UFC heavyweight champion has issued a statement defending his decision to pull out of UFC 196 after coming under fire due to comments he made that suggested he wasn’t as badly injured as he was claiming to be.
The UFC had initially hoped to keep Werdum in the main event spot of the pay-per-view card next weekend when his original opponent Cain Velasquez pulled out due to a back injury, drafting in Stipe Miocic as a replacement instead. However, that fight had barely been announced by the UFC when suddenly Werdum also withdrew, stating that he was suffering from an ongoing foot injury and had also just injured his back.
Werdum then made a significant PR blunder when he then told the media that he would still have fought if he was fighting Velasquez.
That suggested that the real reason he pulled out of the event was not so much due to his injuries as it was him just not wanting to fight Miocic. That angered some fans, and presumably didn’t win him any friends at UFC HQ given that they’ve since had to take the event off of pay-per-view, rebill it as a ‘Fight Night’ card and make plans to air it on FOX Sports 1 instead due to being unable to find another suitable headline fight on such short notice, no doubt taking a big financial hit in the process.
Despite all that Werdum is sticking to his guns and has issued a new statement reaffirming his belief that he made the right decision.
Read his full statement below.
“I think it was the best decision I’ve ever made in my life not to fight Cain, Miocic or any other fighter because I had a back injury. Yet, at the same time I’m sad I wasn’t able to compete, I’m happy because I was able to see many things after this injury. I spent some time with my family, my wife and kids, and saw that everything is transitory.
Some people talked really bad about me, mean things, and other supported me as family and friends. I was thinking how cruel people can be when I was injured and I made a really important decision. The best decision I’ve ever made in my life. I’m criticized without suffering a defeat, and I imagined how it would be if I had fought for the fans, for the promotion, for anything, and suffered a defeat. But I didn’t suffer a defeat.
I decided not to fight because of my health, so I can recover and be 100 percent. Imagine if you’re remembered as that guy that suffered a severe injury, the guy that became paralyzed. Imagine that. How would people talk about me? Would those people care to know about me later, or only now that I’m the champion?

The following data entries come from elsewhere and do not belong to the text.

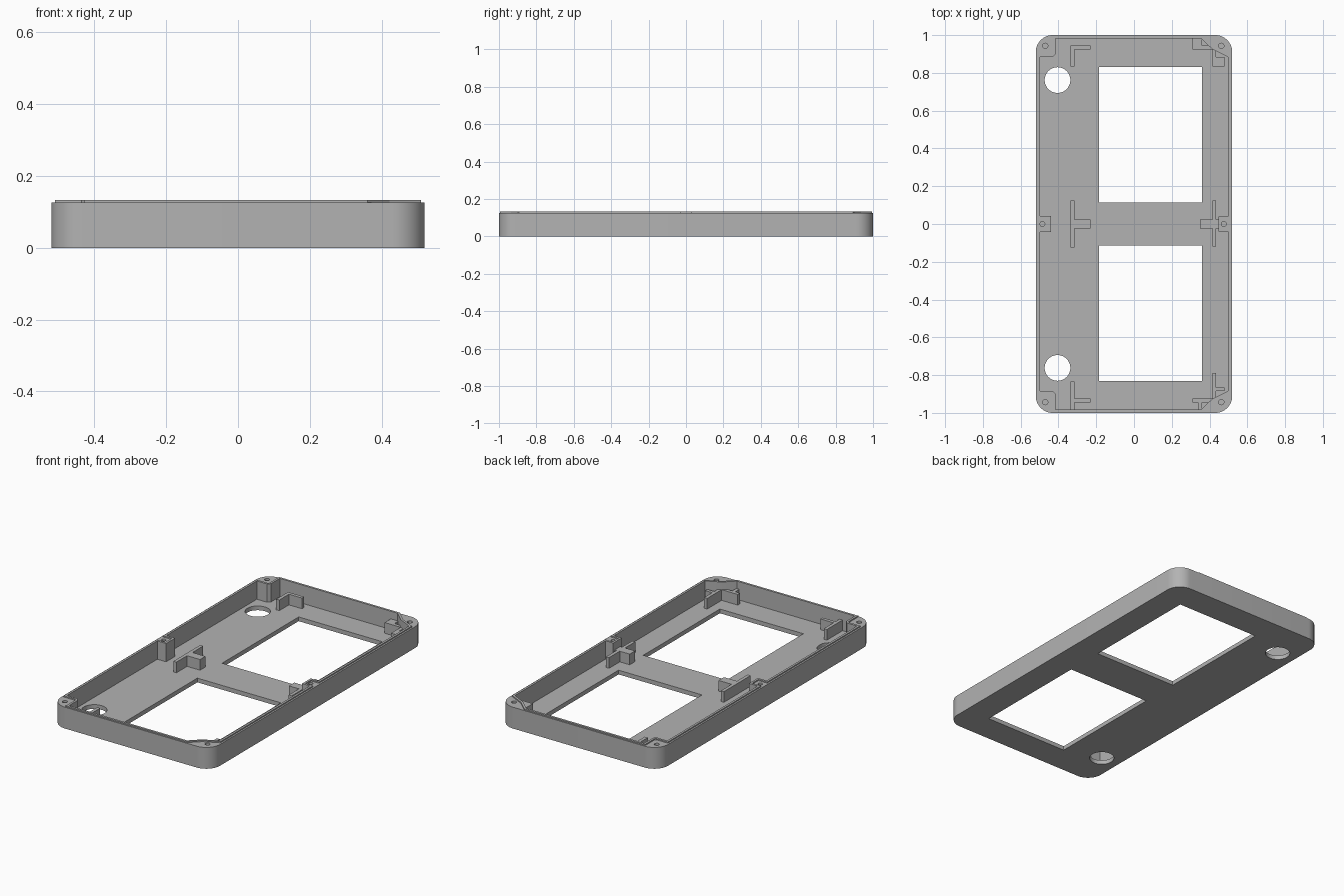
import bpy, bmesh
from math import sin, cos, pi
from mathutils import Vector

cube = bpy.data.objects.get("Cube")
if cube:
    bpy.data.objects.remove(cube, do_unlink=True)

FLOOR, RIM, LIP_TOP = 0.025, 0.126, 0.133
CLIP_TOP = 0.088

grey = bpy.data.materials.new("plain_grey")
grey.use_nodes = True
colour = (0.45, 0.45, 0.45, 1)
grey.diffuse_color = colour
grey.node_tree.nodes["Principled BSDF"].inputs["Base Color"].default_value = colour


def make_object(name, bm):
    bmesh.ops.recalc_face_normals(bm, faces=bm.faces)
    mesh = bpy.data.meshes.new(name)
    bm.to_mesh(mesh)
    bm.free()
    mesh.materials.append(grey)
    obj = bpy.data.objects.new(name, mesh)
    bpy.context.collection.objects.link(obj)
    return obj


def add_prism(bm, outline, low, high):
    face = bm.faces.new([bm.verts.new((x, y, low)) for x, y in outline])
    moved = bmesh.ops.extrude_face_region(bm, geom=[face])["geom"]
    top = [v for v in moved if isinstance(v, bmesh.types.BMVert)]
    bmesh.ops.translate(bm, verts=top, vec=(0, 0, high - low))


def rect(x0, x1, y0, y1):
    return [(x0, y0), (x1, y0), (x1, y1), (x0, y1)]


def circle(cx, cy, r, n=32):
    return [(cx + r * cos(2 * pi * i / n), cy + r * sin(2 * pi * i / n)) for i in range(n)]


def rounded_rect(hx, hy, r, n=12):
    points = []
    for k, (sx, sy) in enumerate([(1, 1), (-1, 1), (-1, -1), (1, -1)]):
        for i in range(n + 1):
            a = (k + i / n) * pi / 2
            points.append((sx * (hx - r) + r * cos(a), sy * (hy - r) + r * sin(a)))
    return points


def offset(outline, d):
    # Mitred outward offset of a counter-clockwise outline
    result = []
    for i, p in enumerate(outline):
        p = Vector(p)
        a = (p - Vector(outline[i - 1])).normalized()
        b = (Vector(outline[(i + 1) % len(outline)]) - p).normalized()
        na, nb = Vector((a.y, -a.x)), Vector((b.y, -b.x))
        result.append(tuple(p + (na + nb) * d / (1 + na.dot(nb))))
    return result


def cut(target, name, prisms):
    bm = bmesh.new()
    for outline, low, high in prisms:
        add_prism(bm, outline, low, high)
    cutter = make_object(name, bm)
    mod = target.modifiers.new(name, "BOOLEAN")
    mod.operation, mod.solver, mod.object = "DIFFERENCE", "EXACT", cutter
    bpy.context.view_layer.update()
    evaluated = target.evaluated_get(bpy.context.evaluated_depsgraph_get())
    mesh = bpy.data.meshes.new_from_object(evaluated)
    target.modifiers.clear()
    target.data = mesh
    bpy.data.objects.remove(cutter, do_unlink=True)


# Inner cavity outline, stepping around the screw bosses
half = [(0.447, 0.04), (0.497, 0.04), (0.497, 0.885), (0.415, 0.925), (0.355, 0.982),
        (-0.415, 0.982), (-0.415, 0.9), (-0.43, 0.885), (-0.497, 0.885),
        (-0.497, 0.042), (-0.44, 0.042)]
cavity = half + [(x, -y) for x, y in reversed(half)]

# Tray with cavity, two windows, two round openings and screw holes
bm = bmesh.new()
add_prism(bm, rounded_rect(0.52, 1.0, 0.09), 0, RIM)
tray = make_object("tray", bm)
cut(tray, "cavity_cutter", [(cavity, FLOOR, 0.3)])
openings = []
for s in (-1, 1):
    openings.append((rect(-0.185, 0.36, min(s * 0.115, s * 0.83), max(s * 0.115, s * 0.83)), -0.1, 0.1))
    openings.append((circle(-0.405, s * 0.762, 0.068, 48), -0.1, 0.1))
    for x in (-0.47, 0.462):
        openings.append((circle(x, s * 0.943, 0.014, 20), 0.04, 0.3))
for x in (-0.485, 0.475):
    openings.append((circle(x, 0, 0.013, 20), 0.04, 0.3))
cut(tray, "opening_cutter", openings)

# Thin raised lip following the cavity edge
bm = bmesh.new()
inner, outer = cavity, offset(cavity, 0.013)
loops = [[bm.verts.new((x, y, z)) for x, y in line]
         for line, z in ((inner, RIM), (inner, LIP_TOP), (outer, LIP_TOP), (outer, RIM))]
for a, b in zip(loops, loops[1:] + loops[:1]):
    for i in range(len(a)):
        bm.faces.new((a[i - 1], a[i], b[i], b[i - 1]))
make_object("rim_lip", bm)


# Locating clips: each is a set of thin ribs standing on the floor
def clip(name, *ribs):
    bm = bmesh.new()
    for r in ribs:
        add_prism(bm, rect(*r), FLOOR - 0.005, CLIP_TOP)
    make_object(name, bm)


clip("right_middle_clip", (-0.335, -0.315, -0.125, 0.125), (-0.316, -0.23, -0.025, 0.025))
clip("left_middle_clip", (0.415, 0.435, -0.12, 0.125), (0.35, 0.416, -0.025, 0.025),
     (0.434, 0.45, -0.025, 0.025))
clip("right_back_clip", (-0.335, -0.315, 0.835, 0.945), (-0.316, -0.23, 0.925, 0.945))
clip("right_front_clip", (-0.335, -0.315, -0.945, -0.835), (-0.316, -0.23, -0.945, -0.925),
     (-0.335, -0.315, -0.982, -0.944))
clip("left_back_clip_inner", (0.31, 0.36, 0.925, 0.982), (0.359, 0.42, 0.925, 0.945))
clip("left_back_clip_outer", (0.415, 0.48, 0.835, 0.885), (0.415, 0.435, 0.884, 0.93))
clip("left_front_clip_inner", (0.31, 0.42, -0.945, -0.925), (0.34, 0.36, -0.982, -0.944))
clip("left_front_clip_outer", (0.415, 0.435, -0.93, -0.79), (0.434, 0.48, -0.885, -0.865))

# Smooth curved walls, sharp edges elsewhere
bpy.ops.object.select_all(action="DESELECT")
tray.select_set(True)
bpy.context.view_layer.objects.active = tray
bpy.ops.object.shade_smooth_by_angle(angle=pi / 6)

It was good in a way. Of course I’m upset I wasn’t able to fight, that I trained and did a strategy to fight Cain and this happened, but it was good that I didn’t suffer a defeat. I imagine (when) Anderson Silva (lost), when Jon Jones had issues with the justice and drugs, when Ronda (Rousey) lost and everyone went all over her. I didn’t even fight, and people were all over me, criticizing me. Everyone makes his own reality. The important is that you enjoy your family, your life. There’s no other option. That’s what matters the most.
At the same time, I say that was the best decision I’ve ever made because I can see who’s who, and who’s with me in the toughest hours. I wasn’t able to do what I love. I love to fight and train so I can go there and put on a show and interact with the fans. This glamour that the fight business has motivates me, but at the same time it unmotivated me.
I haven’t fought after training hard and dedicating with my team and all my coaches, and see this. I was able to see all this. How people are mean. Those people who criticize me have to look inside themselves, see how their lives are, and think about it. ‘I’m criticizing him, but how am I? Am I happy with myself? Am I happier when I’m criticizing the other?’
That’s what I had to say. I had to get this out of my chest. Again, that was the best decision I’ve ever made in my life, not to fight and think about myself.”